HIV/AIDS Patients are living much longer. Why aren’t they all taking their pills?Jeremy
Just ran across a rather startling statistic in in an article from HIV Positive Magazine: 56% of HIV/AIDS patients, who are enrolled in a Medical Management program where advisors constantly remind them to take their medications on time, are adherent. Only 38% of these patients are adherent when there is no program involved.
The “cocktail” of medications has become so effective in containing the HIV virus that patients have at least tripled their life expectance, maybe more than tipled. HIV patients used to have only 7 years of life expectancy, now it’s 24 years or more. But adherence to the drug cocktail is the key. Dr. Dan Seekins, recently quoted in HIV Positive Magazine, says, “… it’s fair to compare HIV to diabetes. You see the same thing with diabetes as you do with HIV: people who eat right and take their medications do well, and those who don’t, don’t. So I think that’s a pretty fair analogy.”

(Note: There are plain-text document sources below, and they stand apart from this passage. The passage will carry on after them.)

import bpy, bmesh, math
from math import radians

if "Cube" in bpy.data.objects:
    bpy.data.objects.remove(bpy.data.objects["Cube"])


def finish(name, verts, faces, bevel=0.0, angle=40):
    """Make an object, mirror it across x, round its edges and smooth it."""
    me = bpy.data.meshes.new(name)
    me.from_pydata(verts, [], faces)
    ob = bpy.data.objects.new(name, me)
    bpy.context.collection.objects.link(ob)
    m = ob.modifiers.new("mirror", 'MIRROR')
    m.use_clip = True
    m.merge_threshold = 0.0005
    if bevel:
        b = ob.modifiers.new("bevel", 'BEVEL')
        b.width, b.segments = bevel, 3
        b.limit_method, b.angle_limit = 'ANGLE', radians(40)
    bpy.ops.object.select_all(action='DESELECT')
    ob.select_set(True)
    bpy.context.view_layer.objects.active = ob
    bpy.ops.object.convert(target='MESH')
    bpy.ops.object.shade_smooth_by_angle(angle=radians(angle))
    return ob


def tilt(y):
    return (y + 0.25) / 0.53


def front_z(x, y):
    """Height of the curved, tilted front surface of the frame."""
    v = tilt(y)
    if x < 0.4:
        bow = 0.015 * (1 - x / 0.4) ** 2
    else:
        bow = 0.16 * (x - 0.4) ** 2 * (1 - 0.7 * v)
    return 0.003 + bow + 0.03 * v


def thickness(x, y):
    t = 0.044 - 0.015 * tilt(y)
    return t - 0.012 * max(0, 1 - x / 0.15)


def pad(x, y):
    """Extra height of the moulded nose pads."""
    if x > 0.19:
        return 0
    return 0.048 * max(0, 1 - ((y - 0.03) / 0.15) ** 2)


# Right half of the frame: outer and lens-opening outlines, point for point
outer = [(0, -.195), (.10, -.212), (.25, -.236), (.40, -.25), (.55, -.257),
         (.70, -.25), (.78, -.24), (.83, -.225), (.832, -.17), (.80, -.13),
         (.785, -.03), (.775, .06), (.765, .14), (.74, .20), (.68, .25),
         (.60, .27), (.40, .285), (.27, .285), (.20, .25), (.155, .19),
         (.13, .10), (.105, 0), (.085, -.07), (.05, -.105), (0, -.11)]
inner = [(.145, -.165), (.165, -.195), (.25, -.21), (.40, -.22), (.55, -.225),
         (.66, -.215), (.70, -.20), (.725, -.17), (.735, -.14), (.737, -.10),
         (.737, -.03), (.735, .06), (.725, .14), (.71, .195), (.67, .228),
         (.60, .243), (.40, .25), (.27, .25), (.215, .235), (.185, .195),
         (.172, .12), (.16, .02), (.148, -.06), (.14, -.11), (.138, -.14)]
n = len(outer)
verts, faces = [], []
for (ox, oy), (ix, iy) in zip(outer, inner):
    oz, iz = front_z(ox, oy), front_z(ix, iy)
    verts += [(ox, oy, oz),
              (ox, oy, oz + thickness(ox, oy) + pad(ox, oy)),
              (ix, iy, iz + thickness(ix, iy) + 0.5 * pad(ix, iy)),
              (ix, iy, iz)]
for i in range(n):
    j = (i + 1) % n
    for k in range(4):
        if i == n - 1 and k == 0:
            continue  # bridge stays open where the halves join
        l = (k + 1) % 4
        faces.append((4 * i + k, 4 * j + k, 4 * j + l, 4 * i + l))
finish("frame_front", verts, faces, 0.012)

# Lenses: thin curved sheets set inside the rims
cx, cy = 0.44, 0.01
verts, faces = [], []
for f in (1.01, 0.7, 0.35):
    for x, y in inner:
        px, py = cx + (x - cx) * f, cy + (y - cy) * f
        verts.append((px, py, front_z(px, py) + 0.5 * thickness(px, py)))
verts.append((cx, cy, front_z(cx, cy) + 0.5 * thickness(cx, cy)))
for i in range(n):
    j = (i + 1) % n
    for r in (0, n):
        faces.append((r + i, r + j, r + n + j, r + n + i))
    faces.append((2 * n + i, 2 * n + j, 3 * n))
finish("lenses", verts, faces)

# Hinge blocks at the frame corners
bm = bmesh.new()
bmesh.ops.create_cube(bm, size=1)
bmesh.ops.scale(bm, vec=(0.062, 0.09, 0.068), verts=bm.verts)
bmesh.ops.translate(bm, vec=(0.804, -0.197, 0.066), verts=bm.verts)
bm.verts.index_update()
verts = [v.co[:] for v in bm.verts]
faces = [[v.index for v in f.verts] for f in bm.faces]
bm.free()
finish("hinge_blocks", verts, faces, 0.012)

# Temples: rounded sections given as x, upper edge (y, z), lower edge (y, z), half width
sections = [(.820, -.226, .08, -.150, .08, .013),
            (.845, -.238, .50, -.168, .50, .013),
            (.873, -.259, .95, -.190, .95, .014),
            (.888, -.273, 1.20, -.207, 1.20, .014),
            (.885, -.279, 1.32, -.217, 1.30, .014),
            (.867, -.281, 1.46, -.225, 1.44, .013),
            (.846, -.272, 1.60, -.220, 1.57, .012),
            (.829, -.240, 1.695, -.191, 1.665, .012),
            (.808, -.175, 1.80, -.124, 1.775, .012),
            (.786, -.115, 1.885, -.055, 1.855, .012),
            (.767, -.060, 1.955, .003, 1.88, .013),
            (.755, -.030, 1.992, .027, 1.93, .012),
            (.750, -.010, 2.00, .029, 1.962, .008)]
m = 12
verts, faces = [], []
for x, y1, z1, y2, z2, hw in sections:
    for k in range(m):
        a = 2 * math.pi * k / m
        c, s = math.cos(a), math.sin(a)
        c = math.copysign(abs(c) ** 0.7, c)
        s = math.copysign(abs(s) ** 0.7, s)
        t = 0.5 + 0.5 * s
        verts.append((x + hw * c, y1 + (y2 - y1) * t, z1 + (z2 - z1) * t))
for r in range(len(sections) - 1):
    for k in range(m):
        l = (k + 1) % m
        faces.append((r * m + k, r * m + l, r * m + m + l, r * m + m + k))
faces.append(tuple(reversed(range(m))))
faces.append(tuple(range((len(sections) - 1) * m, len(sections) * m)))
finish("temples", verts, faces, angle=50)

Dr. Seekins went on to say, “Seek treatment early, be fully adherent and have a good partnership with your physician. The adherence part is absolutely critical. Studies show that patients who take their medication 95 to 100% of the time have the best prognosis. It drops off fairly sharply after that. Even after years and years of undetectable viral load, if something changes the virus can and will escape rather quickly.”

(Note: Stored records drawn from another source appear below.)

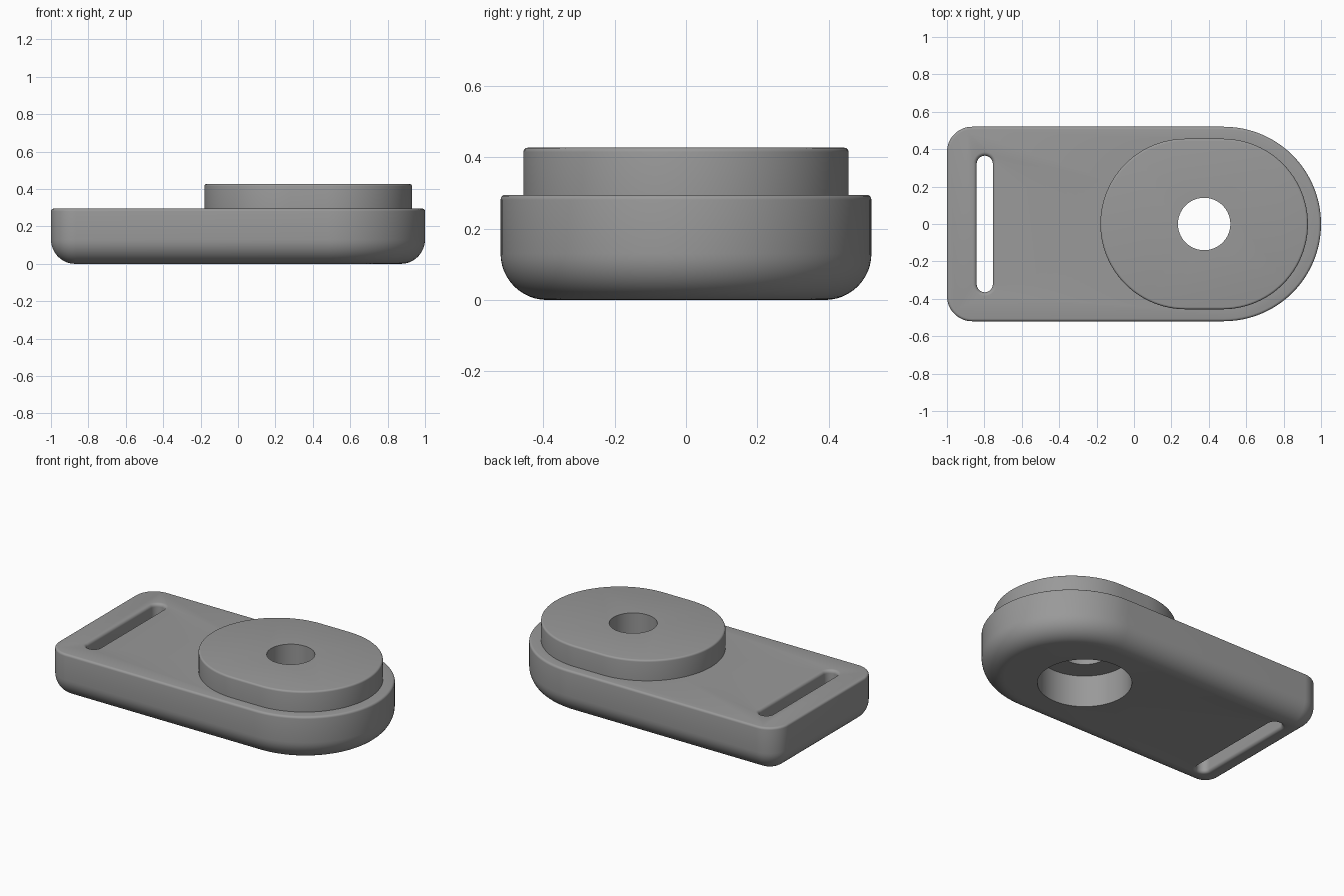
import bpy, bmesh, math

if "Cube" in bpy.data.objects:
    bpy.data.objects.remove(bpy.data.objects["Cube"])

N = 24  # segments per quarter arc


def outline(corners, inset):
    """Rounded outline from four (cx, cy, radius) corners, counterclockwise from +x +y."""
    pts = []
    for q, (cx, cy, r) in enumerate(corners):
        for i in range(N + 1):
            a = math.pi / 2 * (q + i / N)
            pts.append((cx + (r - inset) * math.cos(a), cy + (r - inset) * math.sin(a)))
    return pts


def loft(name, corners, levels):
    """Stack insets of the outline at the given (z, inset) levels and cap both ends."""
    bm = bmesh.new()
    rings = [[bm.verts.new((x, y, z)) for x, y in outline(corners, d)] for z, d in levels]
    for a, b in zip(rings, rings[1:]):
        for i in range(len(a)):
            j = (i + 1) % len(a)
            bm.faces.new((a[i], a[j], b[j], b[i]))
    bm.faces.new(rings[0][::-1])
    bm.faces.new(rings[-1])
    bmesh.ops.remove_doubles(bm, verts=bm.verts, dist=1e-5)
    bmesh.ops.recalc_face_normals(bm, faces=bm.faces)
    me = bpy.data.meshes.new(name)
    bm.to_mesh(me)
    bm.free()
    ob = bpy.data.objects.new(name, me)
    bpy.context.collection.objects.link(ob)
    return ob


def round_low(z, r, n):
    """Convex rounding rising from z."""
    return [(z + r * (1 - math.cos(t)), r * (1 - math.sin(t)))
            for t in (math.pi / 2 * i / n for i in range(n + 1))]


def round_high(z, r, n):
    """Convex rounding ending at z."""
    return [(2 * z - h, d) for h, d in reversed(round_low(z, r, n))]


def flare(z, r, n, up):
    """Widening of a cutter toward z, which rounds the rim of its opening."""
    s = [(z - up * r * (1 - math.sin(t)), -r * (1 - math.cos(t)))
         for t in (math.pi / 2 * i / n for i in range(n + 1))]
    return s


def combine(target, tool, operation):
    mod = target.modifiers.new(operation, 'BOOLEAN')
    mod.operation, mod.object, mod.solver = operation, tool, 'EXACT'
    bpy.context.view_layer.objects.active = target
    bpy.ops.object.modifier_apply(modifier=mod.name)
    bpy.data.objects.remove(tool)


TOP, PAD_TOP = 0.295, 0.427
HOLE_X = 0.375

# Base plate: half-round at one end, small corners at the other
plate = loft("base_plate",
             [(0.48, 0, 0.52), (-0.865, 0.385, 0.135), (-0.865, -0.385, 0.135), (0.48, 0, 0.52)],
             round_low(0, 0.13, 12) + round_high(TOP, 0.014, 4))

# Raised pad
pad = loft("raised_pad",
           [(0.474, 0, 0.456), (0.276, 0, 0.456), (0.276, 0, 0.456), (0.474, 0, 0.456)],
           [(TOP - 0.05, 0)] + round_high(PAD_TOP, 0.012, 4))
combine(plate, pad, 'UNION')

# Through hole and wide recess underneath
for name, r, z0, z1 in (("hole_cutter", 0.14, -0.1, 0.6), ("recess_cutter", 0.275, -0.1, 0.205)):
    combine(plate, loft(name, [(HOLE_X, 0, r)] * 4, [(z0, 0), (z1, 0)]), 'DIFFERENCE')

# Strap slot with rounded rims
R = 0.02
low = [(R * math.sin(t), -R * (1 - math.cos(math.pi / 2 - t)))
       for t in (0, 0)]
rim = [(R * (1 - math.cos(t)), -R * (1 - math.sin(t)))
       for t in (math.pi / 2 * i / 5 for i in range(6))]
levels = [(-0.05, -R)] + rim + [(TOP - z, d) for z, d in reversed(rim)] + [(TOP + 0.05, -R)]
sx, sy, sr = -0.798, 0.322, 0.043
slot = loft("slot_cutter", [(sx, sy, sr), (sx, sy, sr), (sx, -sy, sr), (sx, -sy, sr)], levels)
combine(plate, slot, 'DIFFERENCE')

# Finish
mat = bpy.data.materials.new("mid_grey")
mat.diffuse_color = (0.32, 0.32, 0.32, 1)
mat.use_nodes = True
mat.node_tree.nodes["Principled BSDF"].inputs["Base Color"].default_value = mat.diffuse_color
plate.data.materials.clear()
plate.data.materials.append(mat)
plate.select_set(True)
bpy.context.view_layer.objects.active = plate
bpy.ops.object.shade_smooth_by_angle(angle=math.radians(30))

“Medications don’t work if patients don’t take them,” Dr. Seekins says. “People feel better, they’re working again and dating again, and they forget to take their pills. That’s the biggest mistake you can make.”
There’s another side to this equation: Many HIV/AIDS patients gave up hope of living out a normal lifespan, a long time back. Now, however, patients can achieve 24 additional years, and will likely soon find that they are living out the lifespan of a non-HIV person. Many of the patients in HIV/AIDS programs are in their 50s; an age most of them had not considered reaching just a few years back. Many of these programs are instructing their clients that they have to consider other diseases as they grow older. They are being counseled to eat nutritious foods and to stop smoking.
An additional element, not stated in the article, is the cost of the drug cocktail which can be as much as $3-5,000 a year. HIV positive patients need to work with the nearest AIDS clinic to where they live. There are grants available in some of these agencies.
The larger issue that we all have to face is that life is worth living and that we cannot give up hope. Our life and health is in our own hands. Medication adherence is essential and MedTexter is here to help you manage your meds.